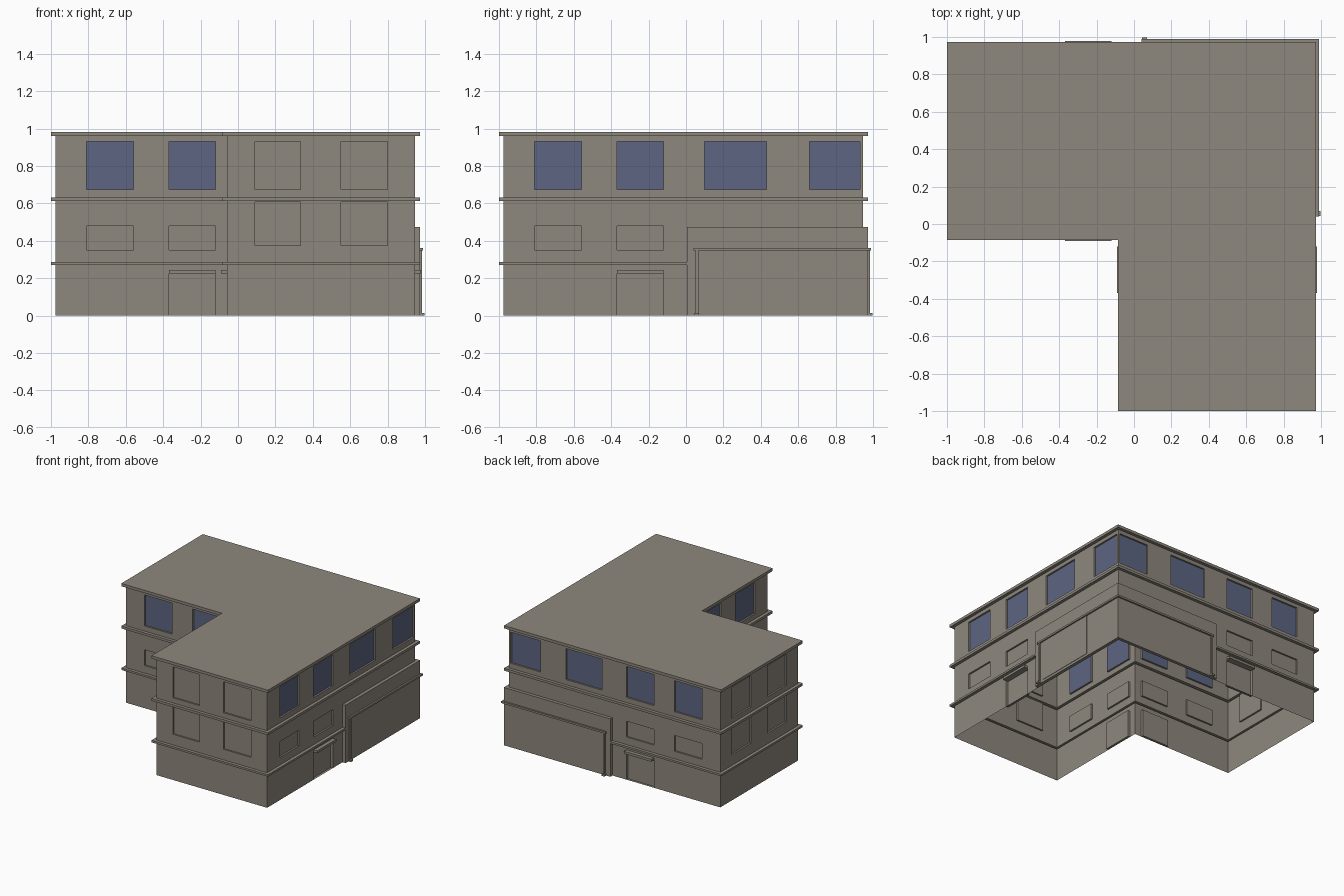
import bpy, bmesh
from mathutils import Vector

if "Cube" in bpy.data.objects:
    bpy.data.objects.remove(bpy.data.objects["Cube"])

def material(name, col):
    m = bpy.data.materials.new(name)
    m.diffuse_color = (*col, 1)
    m.use_nodes = True
    m.node_tree.nodes["Principled BSDF"].inputs["Base Color"].default_value = m.diffuse_color
    return m

STONE = material("warm_grey_stone", (0.27, 0.245, 0.205))
GLASS = material("blue_glass", (0.11, 0.13, 0.22))

LO, IN, HI, LEDGE = -0.975, -0.06, 0.947, 0.026

def add_object(name, bm, mats):
    me = bpy.data.meshes.new(name)
    bm.to_mesh(me)
    bm.free()
    for m in mats:
        me.materials.append(m)
    ob = bpy.data.objects.new(name, me)
    bpy.context.collection.objects.link(ob)
    return ob

# building shell: L outline lofted up a ledge profile, open at the bottom
corners = [(LO, IN, -1, -1), (IN, IN, -1, -1), (IN, LO, -1, -1),
           (HI, LO, 1, -1), (HI, HI, 1, 1), (LO, HI, -1, 1)]
profile = [(0, 0), (0, .272), (1, .272), (1, .288), (0, .288), (0, .613),
           (1, .613), (1, .633), (0, .633), (0, .96), (1, .96), (1, .983)]
bm = bmesh.new()
rings = [[bm.verts.new((x + sx * o * LEDGE, y + sy * o * LEDGE, z))
          for x, y, sx, sy in corners] for o, z in profile]
for a, b in zip(rings, rings[1:]):
    for i in range(6):
        j = (i + 1) % 6
        bm.faces.new((a[i], a[j], b[j], b[i]))
bm.faces.new(rings[-1])

# openings: (wall axis, wall position, outward sign, from, to, z0, z1, depth, material)
openings = []
for axis in (0, 1):
    for a, b in ((-.81, -.56), (-.37, -.12)):
        for wall, s in ((HI, 1), (IN, -1)):
            openings.append((axis, wall, s, a, b, .675, .93, .014, 1))
            openings.append((axis, wall, s, a, b, .35, .48, .014, 0))
    for a, b in ((.1, .43), (.66, .93)):
        openings.append((axis, HI, 1, a, b, .675, .93, .014, 1))
    for wall, s in ((HI, 1), (IN, -1)):
        openings.append((axis, wall, s, -.37, -.12, 0, .225, .02, 0))
    # plain blind windows on the wing ends
    for a, b in ((.09, .335), (.55, .8)):
        openings.append((axis, LO, -1, a, b, .675, .93, .014, 0))
        openings.append((axis, LO, -1, a, b, .375, .608, .014, 0))

# slice the shell along every opening edge
cuts = set()
for ax, w, s, a, b, z0, z1, d, m in openings:
    cuts |= {(1 - ax, a), (1 - ax, b), (2, z0), (2, z1)}
for ax, v in sorted(cuts):
    if ax == 2 and v == 0:
        continue
    co, no = Vector((0, 0, 0)), Vector((0, 0, 0))
    co[ax], no[ax] = v, 1
    bmesh.ops.bisect_plane(bm, geom=bm.verts[:] + bm.edges[:] + bm.faces[:],
                           plane_co=co, plane_no=no, dist=1e-5)

# push each opening into its wall
for ax, w, s, a, b, z0, z1, d, m in openings:
    sel = []
    for f in bm.faces:
        c = f.calc_center_median()
        if (abs(c[ax] - w) < 1e-4 and abs(f.normal[ax]) > .9
                and a < c[1 - ax] < b and z0 < c.z < z1):
            sel.append(f)
    res = bmesh.ops.extrude_face_region(bm, geom=sel)["geom"]
    for g in res:
        if isinstance(g, bmesh.types.BMVert):
            g.co[ax] -= s * d
        elif isinstance(g, bmesh.types.BMFace):
            g.material_index = m
    left = [f for f in sel if f.is_valid]
    if left:
        bmesh.ops.delete(bm, geom=left, context='FACES')
    bm.normal_update()
bmesh.ops.dissolve_limit(bm, angle_limit=.01, verts=bm.verts[:],
                         edges=bm.edges[:], delimit={'MATERIAL'})
bmesh.ops.recalc_face_normals(bm, faces=bm.faces[:])
add_object("building_shell", bm, [STONE, GLASS])

def box(name, lo, hi, swap=False):
    bm = bmesh.new()
    bmesh.ops.create_cube(bm, size=1)
    for v in bm.verts:
        p = [lo[i] if v.co[i] < 0 else hi[i] for i in range(3)]
        if swap:
            p[0], p[1] = p[1], p[0]
        v.co = p
    bmesh.ops.recalc_face_normals(bm, faces=bm.faces[:])
    return add_object(name, bm, [STONE])

# parts repeated on both sides of the diagonal
for swap, side in ((False, "right"), (True, "back")):
    end = .974 if not swap else HI
    box(side + "_shop_fascia", (HI, .005, 0), (.974, end, .475), swap)
    box(side + "_shop_ledge", (.974, .04, .348), (.988, .988 if not swap else .974, .363), swap)
    box(side + "_shop_pilaster", (.974, .05, 0), (.984, .066, .348), swap)
    box(side + "_pilaster_base", (.974, .042, 0), (.998, .07, .014), swap)
    box(side + "_door_canopy", (HI, -.37, .225), (.978, -.12, .245), swap)
    box(side + "_court_door_canopy", (IN - .03, -.37, .225), (IN, -.12, .245), swap)
# shop front panel
box("shop_panel", (.974, .1, .02), (.977, .61, .348))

====================

TASK STATEMENT: Set each line of the records down again exactly as it reads. Omit the pictures.

WRITTEN REPLY:
import bpy, bmesh
from mathutils import Vector

if "Cube" in bpy.data.objects:
    bpy.data.objects.remove(bpy.data.objects["Cube"])

def material(name, col):
    m = bpy.data.materials.new(name)
    m.diffuse_color = (*col, 1)
    m.use_nodes = True
    m.node_tree.nodes["Principled BSDF"].inputs["Base Color"].default_value = m.diffuse_color
    return m

STONE = material("warm_grey_stone", (0.27, 0.245, 0.205))
GLASS = material("blue_glass", (0.11, 0.13, 0.22))

LO, IN, HI, LEDGE = -0.975, -0.06, 0.947, 0.026

def add_object(name, bm, mats):
    me = bpy.data.meshes.new(name)
    bm.to_mesh(me)
    bm.free()
    for m in mats:
        me.materials.append(m)
    ob = bpy.data.objects.new(name, me)
    bpy.context.collection.objects.link(ob)
    return ob

# building shell: L outline lofted up a ledge profile, open at the bottom
corners = [(LO, IN, -1, -1), (IN, IN, -1, -1), (IN, LO, -1, -1),
           (HI, LO, 1, -1), (HI, HI, 1, 1), (LO, HI, -1, 1)]
profile = [(0, 0), (0, .272), (1, .272), (1, .288), (0, .288), (0, .613),
           (1, .613), (1, .633), (0, .633), (0, .96), (1, .96), (1, .983)]
bm = bmesh.new()
rings = [[bm.verts.new((x + sx * o * LEDGE, y + sy * o * LEDGE, z))
          for x, y, sx, sy in corners] for o, z in profile]
for a, b in zip(rings, rings[1:]):
    for i in range(6):
        j = (i + 1) % 6
        bm.faces.new((a[i], a[j], b[j], b[i]))
bm.faces.new(rings[-1])

# openings: (wall axis, wall position, outward sign, from, to, z0, z1, depth, material)
openings = []
for axis in (0, 1):
    for a, b in ((-.81, -.56), (-.37, -.12)):
        for wall, s in ((HI, 1), (IN, -1)):
            openings.append((axis, wall, s, a, b, .675, .93, .014, 1))
            openings.append((axis, wall, s, a, b, .35, .48, .014, 0))
    for a, b in ((.1, .43), (.66, .93)):
        openings.append((axis, HI, 1, a, b, .675, .93, .014, 1))
    for wall, s in ((HI, 1), (IN, -1)):
        openings.append((axis, wall, s, -.37, -.12, 0, .225, .02, 0))
    # plain blind windows on the wing ends
    for a, b in ((.09, .335), (.55, .8)):
        openings.append((axis, LO, -1, a, b, .675, .93, .014, 0))
        openings.append((axis, LO, -1, a, b, .375, .608, .014, 0))

# slice the shell along every opening edge
cuts = set()
for ax, w, s, a, b, z0, z1, d, m in openings:
    cuts |= {(1 - ax, a), (1 - ax, b), (2, z0), (2, z1)}
for ax, v in sorted(cuts):
    if ax == 2 and v == 0:
        continue
    co, no = Vector((0, 0, 0)), Vector((0, 0, 0))
    co[ax], no[ax] = v, 1
    bmesh.ops.bisect_plane(bm, geom=bm.verts[:] + bm.edges[:] + bm.faces[:],
                           plane_co=co, plane_no=no, dist=1e-5)

# push each opening into its wall
for ax, w, s, a, b, z0, z1, d, m in openings:
    sel = []
    for f in bm.faces:
        c = f.calc_center_median()
        if (abs(c[ax] - w) < 1e-4 and abs(f.normal[ax]) > .9
                and a < c[1 - ax] < b and z0 < c.z < z1):
            sel.append(f)
    res = bmesh.ops.extrude_face_region(bm, geom=sel)["geom"]
    for g in res:
        if isinstance(g, bmesh.types.BMVert):
            g.co[ax] -= s * d
        elif isinstance(g, bmesh.types.BMFace):
            g.material_index = m
    left = [f for f in sel if f.is_valid]
    if left:
        bmesh.ops.delete(bm, geom=left, context='FACES')
    bm.normal_update()
bmesh.ops.dissolve_limit(bm, angle_limit=.01, verts=bm.verts[:],
                         edges=bm.edges[:], delimit={'MATERIAL'})
bmesh.ops.recalc_face_normals(bm, faces=bm.faces[:])
add_object("building_shell", bm, [STONE, GLASS])

def box(name, lo, hi, swap=False):
    bm = bmesh.new()
    bmesh.ops.create_cube(bm, size=1)
    for v in bm.verts:
        p = [lo[i] if v.co[i] < 0 else hi[i] for i in range(3)]
        if swap:
            p[0], p[1] = p[1], p[0]
        v.co = p
    bmesh.ops.recalc_face_normals(bm, faces=bm.faces[:])
    return add_object(name, bm, [STONE])

# parts repeated on both sides of the diagonal
for swap, side in ((False, "right"), (True, "back")):
    end = .974 if not swap else HI
    box(side + "_shop_fascia", (HI, .005, 0), (.974, end, .475), swap)
    box(side + "_shop_ledge", (.974, .04, .348), (.988, .988 if not swap else .974, .363), swap)
    box(side + "_shop_pilaster", (.974, .05, 0), (.984, .066, .348), swap)
    box(side + "_pilaster_base", (.974, .042, 0), (.998, .07, .014), swap)
    box(side + "_door_canopy", (HI, -.37, .225), (.978, -.12, .245), swap)
    box(side + "_court_door_canopy", (IN - .03, -.37, .225), (IN, -.12, .245), swap)
# shop front panel
box("shop_panel", (.974, .1, .02), (.977, .61, .348))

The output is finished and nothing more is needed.